I had called the “Lake Park RV Resort and Motel” to make a reservation, and was told, “Oh, you don’t need a reservation; we have plenty of room!” Then, a few days before we arrived I called again and asked if they would accept deliveries for us. The friendly person on the phone said, “Sure, no problem. Are you on our list?” “Nnnnooo”, I replied, “you said I didn’t need a reservation but I’d be happy to make one.” “Oh, no, she said, I’ll put you on our ‘pending’ list.” Continue reading Lake Elsinore, California and Yuma Arizona→
We’ve been making a few quick hops in order to see some of the National Parks in northern California while still moving south ahead of the cold weather. I had been to Yosemite for one day many years ago when my kids were 1 and 3, so we didn’t see much beside Yosemite Falls and views from the car. Jeff had never been. Due to it being fall and California being in a 4 year drought, Yosemite falls was more of a trickle, but still beautiful.

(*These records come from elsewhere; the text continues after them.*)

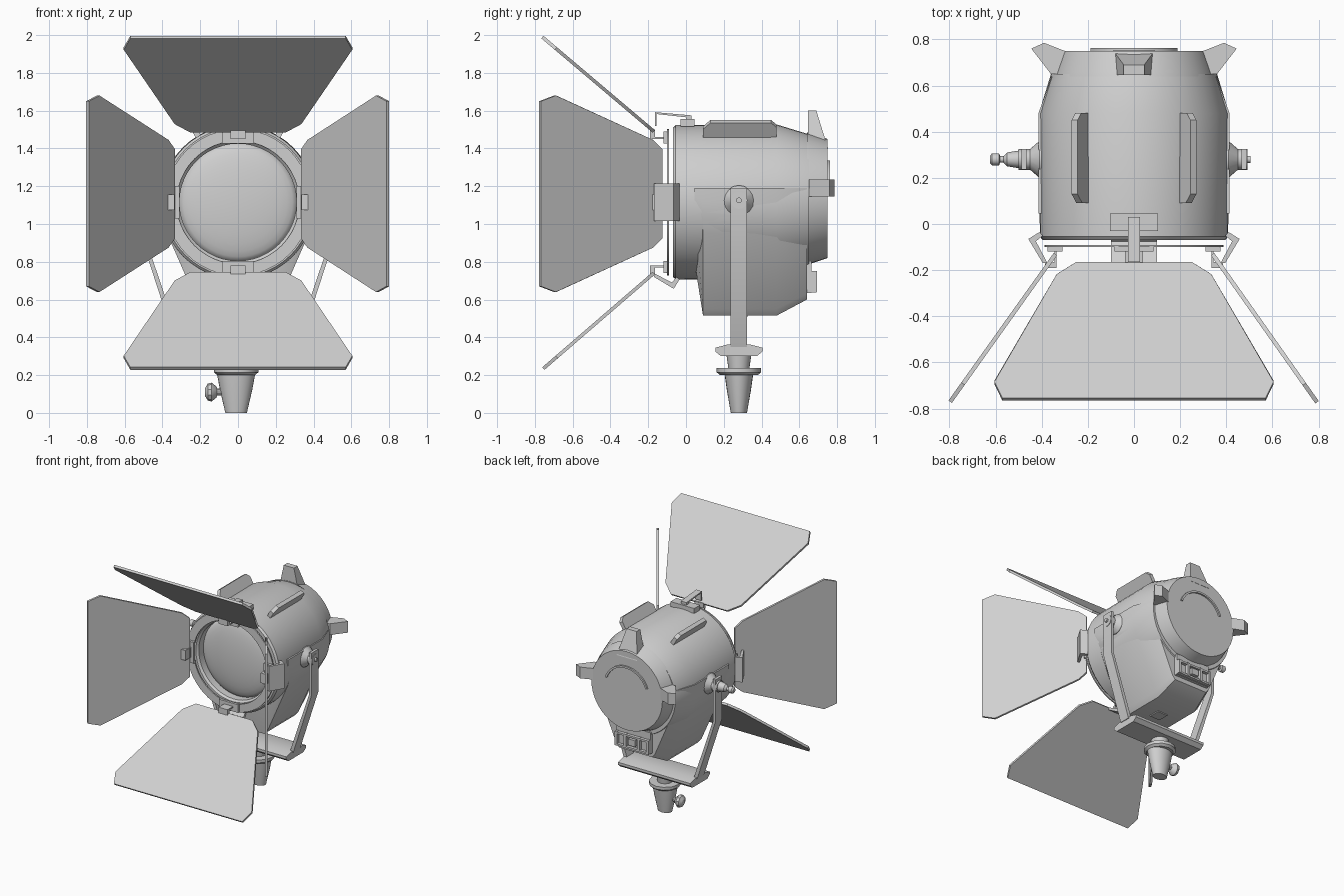
import bpy, bmesh, math
from mathutils import Vector, Matrix

cube = bpy.data.objects.get("Cube")
if cube:
    bpy.data.objects.remove(cube, do_unlink=True)

grey = bpy.data.materials.new("light_grey")
grey.use_nodes = True
grey.diffuse_color = (0.63, 0.63, 0.63, 1)
grey.node_tree.nodes["Principled BSDF"].inputs["Base Color"].default_value = grey.diffuse_color

X, Y, Z = Vector((1, 0, 0)), Vector((0, 1, 0)), Vector((0, 0, 1))
AXIS = Vector((0, 0, 1.115))      # lamp centre line
PIVOT_Y = 0.28                    # yoke plane


def finish(name, bm):
    bmesh.ops.remove_doubles(bm, verts=bm.verts, dist=0.0002)
    bmesh.ops.recalc_face_normals(bm, faces=bm.faces)
    me = bpy.data.meshes.new(name)
    bm.to_mesh(me)
    bm.free()
    me.materials.append(grey)
    me.shade_smooth()
    me.set_sharp_from_angle(angle=math.radians(32))
    ob = bpy.data.objects.new(name, me)
    bpy.context.collection.objects.link(ob)
    return ob


def loft(name, sections):
    """Skin matching closed sections and cap both ends."""
    bm = bmesh.new()
    rings = [[bm.verts.new(p) for p in s] for s in sections]
    n = len(rings[0])
    for a, b in zip(rings, rings[1:]):
        for i in range(n):
            j = (i + 1) % n
            bm.faces.new((a[i], a[j], b[j], b[i]))
    bm.faces.new(rings[0])
    bm.faces.new(rings[-1])
    return finish(name, bm)


def prism(name, pts, thick, origin, u, v):
    """Flat outline in the u, v plane, thickened evenly about it."""
    w = u.cross(v).normalized() * thick / 2
    flat = [Vector(origin) + u * a + v * b for a, b in pts]
    return loft(name, [[p - w for p in flat], [p + w for p in flat]])


def box(name, centre, size):
    a, b = size[0] / 2, size[2] / 2
    return prism(name, [(-a, -b), (a, -b), (a, b), (-a, b)], size[1], centre, X, Z)


def lathe(name, profile, origin, axis, steps=48, squash=1):
    """Revolve (radius, height) points about an axis."""
    bm = bmesh.new()
    vs = [bm.verts.new((r, 0, h)) for r, h in profile]
    es = [bm.edges.new(p) for p in zip(vs, vs[1:])]
    bmesh.ops.spin(bm, geom=vs + es, cent=(0, 0, 0), axis=(0, 0, 1),
                   angle=math.tau, steps=steps)
    turn = Z.rotation_difference(axis).to_matrix().to_4x4()
    bm.transform(Matrix.Translation(origin) @ turn @ Matrix.Diagonal((1, squash, 1, 1)))
    return finish(name, bm)


def mirrored(half):
    return half + [(-a, b) for a, b in reversed(half)]


# Lamp housing, lens and front frame
lathe("housing", [(.31, .02), (.31, -.055), (.325, -.07), (.395, -.07), (.408, -.055),
                  (.412, .48), (.36, .65), (0, .65)], AXIS, Y)
lathe("lens", [(.312 * math.sin(t * math.pi / 16), .01 - .06 * math.cos(t * math.pi / 16))
               for t in range(9)], AXIS, Y)
lathe("front_frame", [(.325, -.1), (.388, -.1), (.388, -.09), (.325, -.09), (.325, -.1)], AXIS, Y)


# Lower housing, tapering down to a flat floor
def hull_section(y, width, floor):
    half = [(.414, 1.19), (.412, 1.115), (.402, 1.03), (.376, .95), (.2, .55), (.17, .515)]
    k = (1.19 - floor) / (1.19 - .515)
    return [(a * width, y, 1.19 - (1.19 - b) * k) for a, b in mirrored(half)]


loft("lower_housing", [hull_section(.045, 1, .8), hull_section(.09, 1, .515),
                       hull_section(.48, 1, .515), hull_section(.64, .86, .6)])
box("floor_hatch", (0, PIVOT_Y, .512), (.09, .09, .01))

# Rear cap with lugs and a curved grip
CAP = Vector((0, 0, 1.135))
lathe("rear_cap", [(.35, .64), (.345, .66), (.315, .75), (0, .75)], CAP, Y)
loft("top_lug", [[(-w, .645, z), (w, .645, z), (w, y, z), (-w, y, z)]
                 for w, y, z in ((.09, .752, 1.4), (.045, .69, 1.6))])
for side, s in (("left", 1), ("right", -1)):
    prism(side + "_lug", [(.3, .65), (.36, .65), (.445, .76), (.39, .785), (.3, .75)],
          .09, (0, 0, 1.19), X * s, Y)
arc = [math.radians(20 + 10 * i) for i in range(15)]
prism("rear_grip", [(r * math.cos(t), r * math.sin(t))
                    for r, seq in ((.2, arc), (.185, arc[::-1])) for t in seq],
      .024, CAP + Y * .75, X, Z)

# Control panel under the cap
box("control_panel", (0, .65, .72), (.3, .03, .17))
for x in (-.14, -.06, .06, .14):
    box("panel_rib", (x, .67, .695), (.02, .045, .11))
for z in (.645, .74):
    box("panel_rail", (0, .675, z), (.3, .03, .015))
box("panel_switch", (0, .672, .695), (.06, .04, .05))

# Cooling fins on the upper sides
for side, s in (("left", 1), ("right", -1)):
    a = math.radians(31) * s
    out = Vector((math.sin(a), 0, math.cos(a)))
    prism(side + "_cooling_fin", [(.39, .09), (.46, .09), (.5, .13), (.5, .45), (.47, .48), (.39, .48)],
          .03, AXIS, out, Y)

# Barn doors, each hinged on the frame
wide = [(.25, 0), (.335, .07), (.605, .68), (.57, .773)]
tall = [(.235, 0), (.285, .06), (.52, .69), (.49, .786)]
for name, half, hinge, tip, across in (
        ("top_door", wide, (0, -.17, 1.49), (0, -.755, 1.985), X),
        ("bottom_door", wide, (0, -.17, .74), (0, -.755, .235), X),
        ("left_door", tall, (.34, -.13, 1.16), (.795, -.775, 1.16), Z),
        ("right_door", tall, (-.34, -.13, 1.16), (-.8, -.775, 1.16), Z)):
    along = (Vector(tip) - Vector(hinge)).normalized()
    prism(name, mirrored(half), .018, hinge, across, along)

# Hinges all round, flared clips on all sides but the top
for i, side in enumerate(("top", "left", "bottom", "right")):
    a = i * math.pi / 2
    out = Vector((math.sin(a), 0, math.cos(a)))
    prism(side + "_hinge_plate", [(.31, -.12), (.375, -.12), (.375, -.1), (.31, -.1)], .17, AXIS, out, Y)
    prism(side + "_hinge_pin", [(.335, -.19), (.385, -.19), (.385, -.165), (.345, -.165),
                                (.345, -.1), (.335, -.1)], .08, AXIS, out, Y)
    if side != "top":
        prism(side + "_clip", [(.375, -.17), (.395, -.17), (.458, -.065), (.41, -.035),
                               (.395, -.05), (.425, -.075)], .2, AXIS, out, Y)

# Top latch
box("latch_base", (0, .008, 1.535), (.21, .075, .04))
prism("latch_lever", [(-.165, 1.52), (-.155, 1.52), (-.155, 1.582), (.0, 1.565),
                      (.0, 1.54), (.03, 1.54), (.03, 1.575), (-.165, 1.592)], .05, (0, 0, 0), Y, Z)

# Yoke arms, pivots and cross plate
for side, s in (("left", 1), ("right", -1)):
    prism(side + "_yoke_arm", [(.465, 1.19), (.487, 1.19), (.487, .85), (.325, .35),
                               (.295, .35), (.465, .85)], .088, (0, PIVOT_Y, 0), X * s, Z)
    pivot = (0, PIVOT_Y, 1.125)
    lathe(side + "_pivot", [(.08, .38), (.08, .41), (.045, .45), (.045, .47), (0, .47)],
          pivot, X * s, 16)
lathe("pivot_bolt", [(.045, .45), (.045, .492), (.015, .492), (.015, .505), (0, .505)], pivot, X, 16)
lathe("tilt_knob", [(.045, .45), (.045, .5), (.038, .5), (.03, .55), (.014, .565), (.014, .58),
                    (.026, .585), (.026, .615), (.015, .625), (0, .625)], pivot, -X, 12)
prism("yoke_plate", [(-.125, .345), (-.06, .362), (.06, .362), (.125, .345), (.125, .325),
                     (.095, .3), (-.095, .3), (-.125, .325)], .64, (0, PIVOT_Y, 0), Y, Z)

# Mounting spigot and its clamp knob
foot = (-.01, PIVOT_Y, 0)
lathe("collar", [(.055, .23), (.065, .3), (0, .3)], foot, Z, 24)
lathe("flange", [(0, .2), (.1, .2), (.118, .215), (.118, .238), (0, .238)], foot, Z, 12)
lathe("spigot", [(0, 0), (.057, 0), (.085, .12), (.1, .2), (0, .2)], foot, Z, 24, .75)
lathe("clamp_knob", [(.018, .06), (.018, .1), (.03, .105), (.05, .13), (.045, .15),
                     (.02, .165), (0, .165)], (-.01, PIVOT_Y, .11), -X, 10)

We spent one full day there doing as much as we could – hiking out to Taft Point which looks right down on El Capitan and the valley; driving up to Glacier point for stunning views of the valley, half dome, Vernal Fall and Nevada Fall; and then riding our mountain bikes all over the valley, seeing the amazing cliffs from a different perspective. It would be great to go back and do some backpacking off the beaten track. The park was not overrun with tourists due to the time of year, but there were plenty of other visitors and bus tours there. Continue reading Yosemite National Park→
There are several state and national parks in California showcasing the amazing redwoods. We stayed at a city park right on the ocean in Crescent City, which is near Jedediah Smith Redwood State Park and Prairie Creek State and National Park. We learned that redwoods grow on the coast, and giant sequoias grow at higher elevations inland. The redwood forests were breathtaking, and we were again blessed with warm, dry weather.
Our camping experience, however, was one of the more interesting….
We spent a quick week at a state park in southern Oregon on the Rogue River so we could go to Crater Lake National Park. Just by luck, it was the same day as the perigee moon eclipse, and it was a gorgeous day. We spent the whole day driving and hiking around the lake, had drinks and dinner on the deck of the lodge overlooking the lake, then found a lookout and hung out with all the photographers while the moon rose.
Crater Lake was formed 7,500 years ago after a volcanic eruption which lasted 2 weeks created a chamber below the peak of the mountain. In a matter of hours, some 4000′ of mountain top caved into the chamber. The resulting crater was gradually filled with rain and snowmelt, making it a crystal-clear, unpolluted body of water since it is not filled by any other source. The blue of the water is legendary.
Through Facebook I got reacquainted with a high school friend, Jock, just before we left New Jersey on our adventure. He has a gorgeous house in Hood River, Oregon, which is about an hour east of Portland. When we started making plans to visit that area, it worked out that Jock needed a house-sitter during part of the time we’d be there. After a harrowing trip up his 1/2-mile long, steep, gravel driveway with a hillside on one side, a sheer dropoff on the other, and a challenging turn-around at the top, we spent two weeks enjoying his amazing view and taking care of his dog, Roo.